If you send email with Gmail, host your school papers on Google Drive, or watch YouTube videos, you’ve taken advantage of one or more of Google’s many data centers. Today, Google has announced that it’s opening up its 14th site globally, but they’re planning to do something interesting — they’re planning to rework the existing infrastructure of the soon-to-be shut down Widows Creek coal power plant in Alabama… expand full story
green Stories June 24, 2015
green Stories May 12, 2015
Greenpeace today released an update to its “Clicking Clean: A Guide to Building the Green Internet” report, and while Apple continues to lead for renewable energy efforts, Google once again increases its score thanks to new initiatives. expand full story
Deal: Get Pixelbook at 25% off: $750!
green Stories July 29, 2013
We are just a few days away from Motorola’s official announcement of the X Phone, but that hasn’t stopped the leaks from coming.
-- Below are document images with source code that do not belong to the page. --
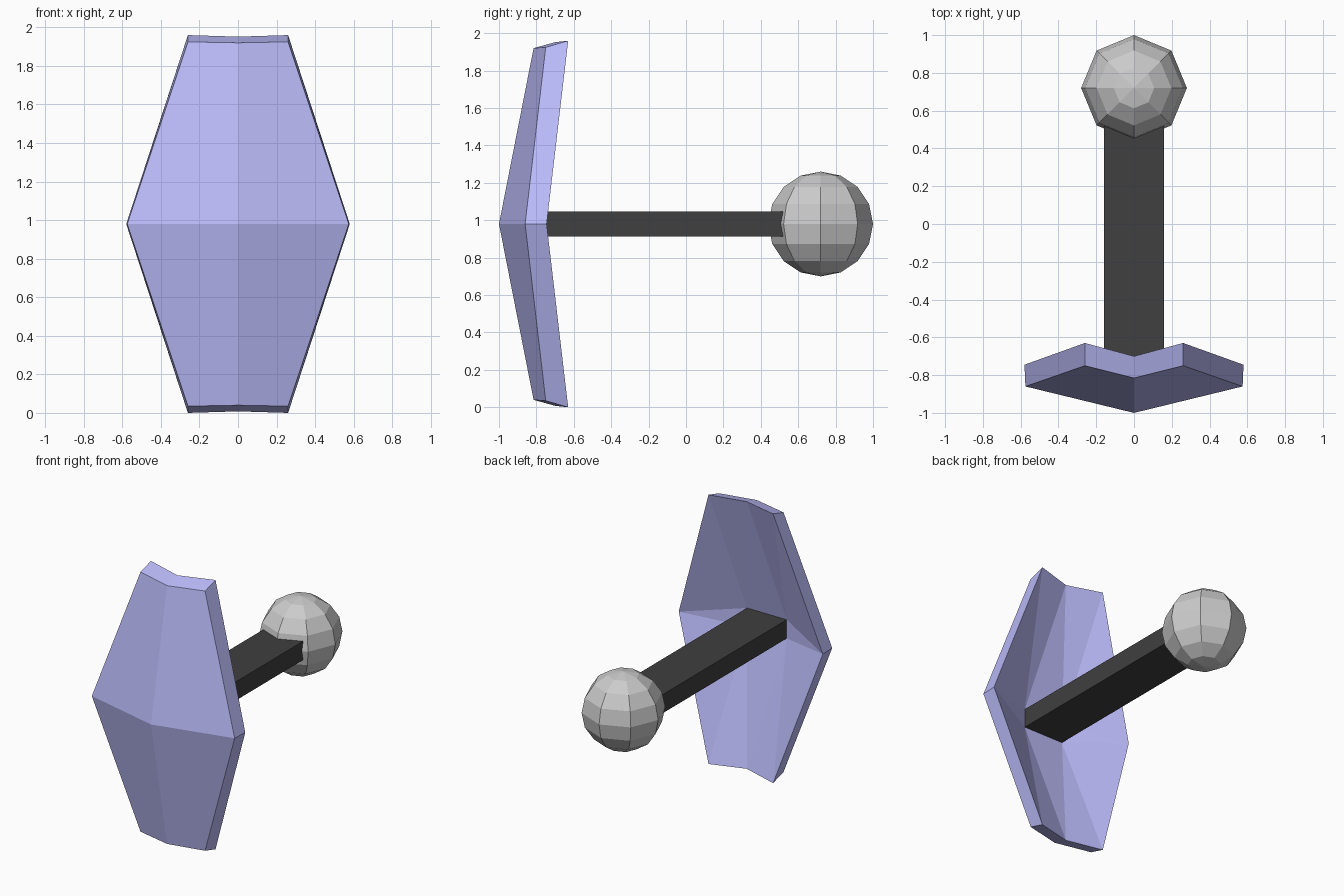
import bpy

if "Cube" in bpy.data.objects:
    bpy.data.objects.remove(bpy.data.objects["Cube"])

MID = 0.98  # height of the central axis


def material(name, rgb):
    m = bpy.data.materials.new(name)
    m.diffuse_color = (*rgb, 1)
    m.use_nodes = True
    m.node_tree.nodes["Principled BSDF"].inputs["Base Color"].default_value = m.diffuse_color
    return m


# Faceted panel: one quarter, mirrored across x and z.
# The hollow back tapers in to the foot of the connecting bar.
points = {
    "A": (0, -1, 0), "B": (0.575, -0.86, 0),
    "C": (0.26, -0.75, 0.945), "D": (0, -0.815, 0.94),      # front
    "b": (0.58, -0.745, 0), "c": (0.26, -0.63, 0.98),
    "d": (0, -0.70, 0.972),                                 # back rim
    "e": (0.16, -0.93, 0.068), "f": (0, -0.93, 0.068),
    "g": (0.16, -0.93, 0), "o": (0, -0.93, 0),              # bar foot
}
faces = ["ABCD", "BbcC", "CcdD", "cbe", "dce", "def", "ebg", "fego"]
index = {k: i for i, k in enumerate(points)}
mesh = bpy.data.meshes.new("panel")
mesh.from_pydata(list(points.values()), [], [[index[k] for k in f] for f in faces])
mesh.materials.append(material("panel_blue", (0.5, 0.5, 0.96)))
panel = bpy.data.objects.new("panel", mesh)
bpy.context.collection.objects.link(panel)
panel.location.z = MID
mirror = panel.modifiers.new("mirror", "MIRROR")
mirror.use_axis = (True, False, True)
mirror.use_clip = True

# Flat connecting bar, running from the panel into the ball
y0, y1 = -0.932, 0.56
bpy.ops.mesh.primitive_cube_add(size=1, location=(0, (y0 + y1) / 2, MID))
bar = bpy.context.object
bar.name = "connecting_bar"
bar.scale = (0.32, y1 - y0, 0.136)
bar.data.materials.append(material("bar_black", (0.05, 0.05, 0.05)))

# Low-poly ball at the rear
bpy.ops.mesh.primitive_uv_sphere_add(segments=8, ring_count=8, radius=0.28,
                                     location=(0, 0.72, MID))
bpy.context.object.name = "ball"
This time, the leak comes straight from Motorola evangelist Guy Kawasaki. On Google+ (via: Droid Life), Kawasaki posted a picture from a Motorola campus party that clearly shows the much rumored X Phone in the same green shade that we saw in other leaked images earlier this month. The white and black variants are also present, but we’ve seen them several times before.
The X Phone is expected to be available in at least 25 different color options and sold built-to-order via an online portal. While we know a lot about the device already, Motorola should announce all the secrets this Thursday during its press event. expand full story
green Stories August 31, 2011
Google’s environmental strides have inspired a flurry of Silicon Valley copycats to go green. The vast majority, unfortunately, just for the sake of it, mostly to look cool and hip in the public eye. Even though many tech giants are missing out on the big picture, there are a few notable exceptions, such as Apple. The iPhone maker is famously building a stunning spaceship-like campus that will have an underground parking lot with solar roof and they reportedly gave employees “iBikes” to ride between campuses.
But commuting to work without driving, meeting with someone on another continent without flying and riding cars without gasoline has long been “a way of life at Google”, their transportation manager Kevin Mathy wrote in a blog post. In case you didn’t know, Google runs the largest corporate shuttle services in the country.
The system spawns a thousand GBikes Googlers use to travel between campuses, an electric vehicle car share program dubbed GFleet, an on-campus taxi service called GRide and much more. Heck, Googlers even earn credits each time they get to work via non-engine means, which they can later convert into dollars to donate to their charity of choice. All this, plus other amazing facts, in a cool corporate YouTube video.
green Stories June 15, 2011
CNN Money reports that Google and SolarCity, a rooftop solar power company, partnered on a new initiative aimed at making solar energy affordable to the masses. The deal worth $280 million was announced yesterday. It’s the nation’s largest residential solar project to date that will enable SolarCity to lease solar power systems to some nine thousand homeowners in the ten states where it operates and Google will recoup its investments through those leases. The deal comes on top of the 15,000 SolarCity’s solar projects that are either completed or under way.
Customers who wish to have the company’s solar system installed at their home can pay for it outright, but most choose instead to let SolarCity retain ownership of the equipment and rent back the use of it through monthly solar lease payments.
Google is all out on the green front, with investments ranging from wind farms to eco-friendly datacenters.
green Stories June 3, 2011
Did you know a Google datacenter uses half the energy of a typical industry data center? The search company has gone to great lengths exploring green energy and it’s not just electric cars for employees. Unlike Google’s, about 70 percent of the world’s data centers are lacking the resources and expertise to go green, explains senior vice president of technical infrastructure Urs Hoelzle. Google’s Hamina, Finland facility depicted in the above clip is an example of such environment-friendliness.
Originally a paper-mill built in the 1950s, it takes raw sea water directly from the Gulf of Finland, pumps it through the existing seawater tunnel and runs it through heat exchangers to dissipate the server load heat from the facility. It than routes the warm water to another building where it’s mixed with the fresh sea water so it could be returned to the Gulf at a similar temperature in order to minimize an impact on environment. Investing in such innovations makes sense from the financial standpoint, too…